- Fees for nursing care dementia are on average 1.1% higher than standard older people’s nursing care, and personal care dementia fees are 1.9% higher than those for standard personal care. Where homes have specialist dementia units in larger mixed registration homes and differentiate fee rates, the premiums are significantly higher at 4.5% and 7.6%, for nursing and personal care, respectively.
The need for quality data
Professor Martin Green, chief executive – Care England
“The social care sector is under more pressure now than ever before and there is an acute need for high-quality data that can help operators adapt to the changes in the market. Carterwood’s comprehensive self-funded fee rate research gives operators clarity when it comes to benchmarking their fees at a time when maximising income has never been more pressing.”
Vic Rayner, executive director – National Care Forum
“Access to good quality data is essential for each and every care home provider as they seek to navigate this turbulent period. As providers struggle to find the time to carry out essential benchmarking activity, Carterwood have once again proved themselves to be a vital partner to the care sector by bringing together important data on care home fees in this important and impactful report.”
Access accurate self-funded fee data for 9,000+ elderly care homes with Carterwood Analytics
Carterwood Analytics is now home to the most comprehensive self-funded fee dataset available, with coverage of 94% of the self-funded elderly care home market.
- Explore the competition list to view fee information for all homes in your catchment area. Sort homes by minimum and maximum fees for nursing and personal care, and filter the homes in the catchment to make more meaningful comparisons.

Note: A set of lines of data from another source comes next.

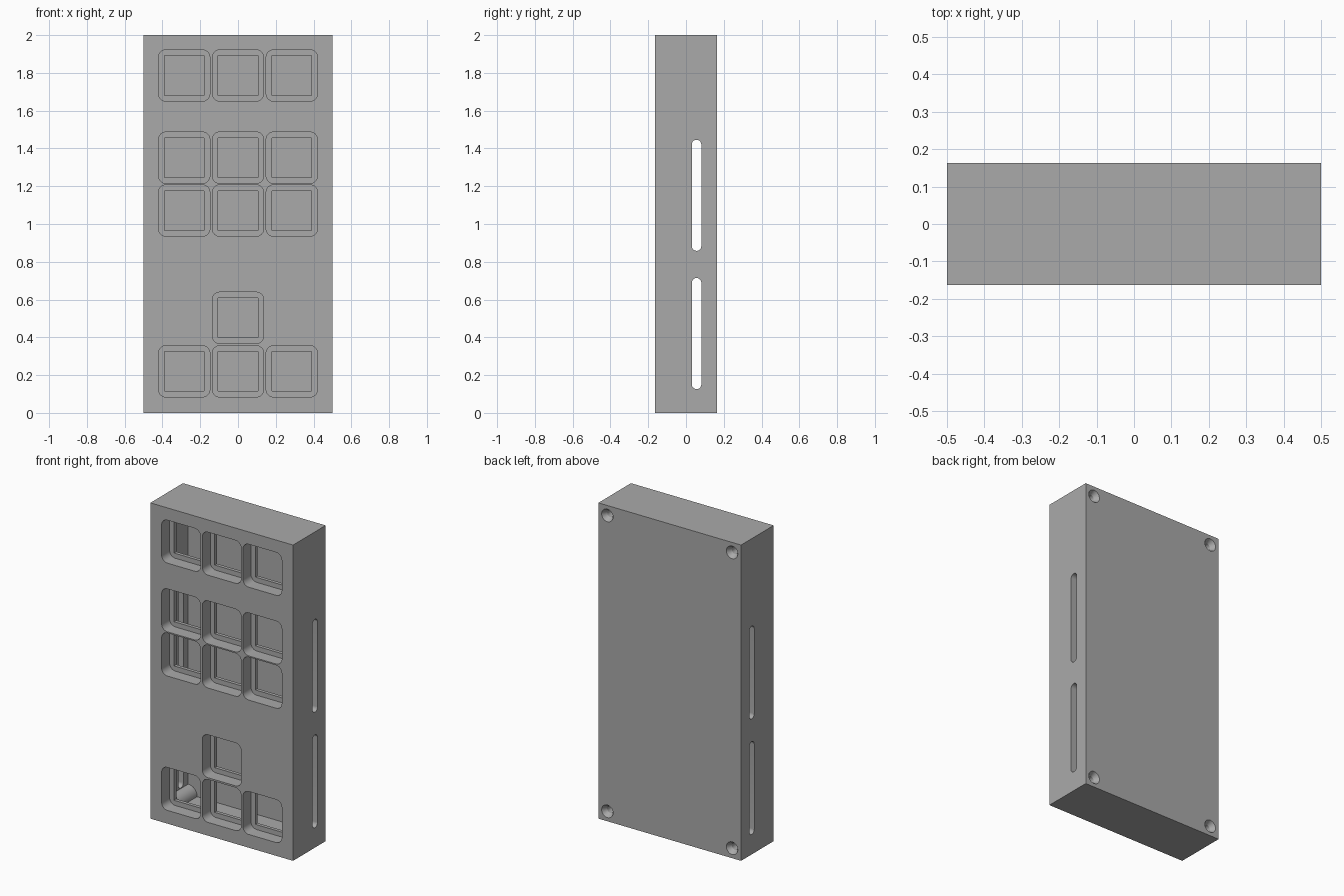
import bpy, bmesh, math
from mathutils import Matrix, Vector

if "Cube" in bpy.data.objects:
    bpy.data.objects.remove(bpy.data.objects["Cube"])

W, D, H = 1.0, 0.326, 2.0
FRONT, BACK = -D / 2, D / 2
WALL = 0.06
RECESS, PLATE, BACK_T = 0.08, 0.022, 0.034   # key recess depth, switch plate, back wall
CAV0, CAV1 = FRONT + RECESS + PLATE, BACK - BACK_T

grey = bpy.data.materials.new("grey plastic")
grey.diffuse_color = (0.4, 0.4, 0.4, 1)
grey.use_nodes = True
grey.node_tree.nodes["Principled BSDF"].inputs["Base Color"].default_value = grey.diffuse_color


def rounded(w, h, r, seg=8):
    """Rounded rectangle outline, counter-clockwise."""
    if r == 0:
        return [(-w/2, -h/2), (w/2, -h/2), (w/2, h/2), (-w/2, h/2)]
    pts = []
    for i, (sx, sy) in enumerate([(1, 1), (-1, 1), (-1, -1), (1, -1)]):
        for k in range(seg + 1):
            a = math.pi / 2 * (i + k / seg)
            p = (sx * (w/2 - r) + r * math.cos(a), sy * (h/2 - r) + r * math.sin(a))
            if not pts or (Vector(p) - Vector(pts[-1])).length > 1e-5:
                pts.append(p)
    if (Vector(pts[0]) - Vector(pts[-1])).length < 1e-5:
        pts.pop()
    return pts


def prism(bm, outline, place, a, b):
    """Extrude an outline from depth a to depth b; place maps (u, v, depth) to xyz."""
    lo = [bm.verts.new(place(u, v, a)) for u, v in outline]
    hi = [bm.verts.new(place(u, v, b)) for u, v in outline]
    n = len(lo)
    faces = [bm.faces.new(lo), bm.faces.new(hi)]
    faces += [bm.faces.new((lo[i], lo[(i+1) % n], hi[(i+1) % n], hi[i])) for i in range(n)]
    bmesh.ops.recalc_face_normals(bm, faces=faces)


def along_y(cx, cz):
    return lambda u, v, d: (cx + u, d, cz + v)


def along_x(cy, cz):
    return lambda u, v, d: (d, cy + u, cz + v)


def cone(bm, x, z, y0, y1, r0, r1):
    """Round cutter along y, radius r0 at y0 and r1 at y1."""
    m = Matrix.Translation((x, (y0 + y1) / 2, z)) @ Matrix.Rotation(-math.pi / 2, 4, 'X')
    bmesh.ops.create_cone(bm, cap_ends=True, segments=32, radius1=r0, radius2=r1,
                          depth=y1 - y0, matrix=m)


def finish(bm, name):
    me = bpy.data.meshes.new(name)
    bm.to_mesh(me)
    bm.free()
    ob = bpy.data.objects.new(name, me)
    bpy.context.collection.objects.link(ob)
    return ob


def boolean(target, bm, name, op='DIFFERENCE'):
    """Apply a cut at once and remove its cutter."""
    cutter = finish(bm, name)
    cutter.hide_render = True
    mod = target.modifiers.new(name, 'BOOLEAN')
    mod.operation, mod.solver, mod.object = op, 'EXACT', cutter
    mod.use_self = True
    bpy.context.view_layer.objects.active = target
    bpy.ops.object.modifier_apply(modifier=name)
    bpy.data.objects.remove(cutter)


# Outer case
bm = bmesh.new()
prism(bm, rounded(W, H, 0), along_y(0, H / 2), FRONT, BACK)
case = finish(bm, "keypad_case")
case.data.materials.append(grey)

corners = [(sx * (W/2 - 0.063), H/2 + sz * (H/2 - 0.063)) for sx in (-1, 1) for sz in (-1, 1)]

# Inner cavity, leaving a round screw post in each corner
bm = bmesh.new()
prism(bm, rounded(W - 2*WALL, H - 2*WALL, 0), along_y(0, H / 2), CAV0, CAV1)
cavity = finish(bm, "cavity_cutter")
bm = bmesh.new()
for x, z in corners:
    cone(bm, x, z, CAV0 - 0.02, CAV1 + 0.02, 0.06, 0.06)
boolean(cavity, bm, "screw_posts")
bm = bmesh.new()
bm.from_mesh(cavity.data)
bpy.data.objects.remove(cavity)
boolean(case, bm, "cavity")

# Key recesses with rounded corners, then square switch openings
keys = [(c * 0.285, z) for z in (1.786, 1.351, 1.071, 0.22) for c in (-1, 0, 1)]
keys.append((0, 0.503))
for name, size, r, a, b in (
        ("key_recesses", 0.272, 0.04, FRONT - 0.05, FRONT + RECESS),
        ("switch_openings", 0.21, 0, FRONT + RECESS - 0.02, CAV0 + 0.02)):
    bm = bmesh.new()
    for x, z in keys:
        prism(bm, rounded(size, size, r), along_y(x, z), a, b)
    boolean(case, bm, name)

# Long vent slots through both side walls
bm = bmesh.new()
for z in (0.42, 1.152):
    prism(bm, rounded(0.05, 0.588, 0.0249), along_x(0.056, z), -W, W)
boolean(case, bm, "side_slots")

# Countersunk screw holes in the back
bm = bmesh.new()
for x, z in corners:
    cone(bm, x, z, BACK - 0.16, BACK - 0.01, 0.022, 0.022)
boolean(case, bm, "screw_holes")
bm = bmesh.new()
for x, z in corners:
    cone(bm, x, z, BACK - 0.03, BACK + 0.03, 0.022, 0.058)
boolean(case, bm, "countersinks")

# Smooth the rounded walls, keep the edges sharp
bpy.ops.object.select_all(action='DESELECT')
case.select_set(True)
bpy.context.view_layer.objects.active = case
bpy.ops.object.shade_smooth_by_angle(angle=math.radians(25))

- Use our powerful new fee analyser feature to break down self-funded fee rates by date of first registration, CQC rating and ownership of home, as well as by category of care, then benchmark your catchment area against region, Great Britain as a whole, or against the entire portfolio of a specific operator.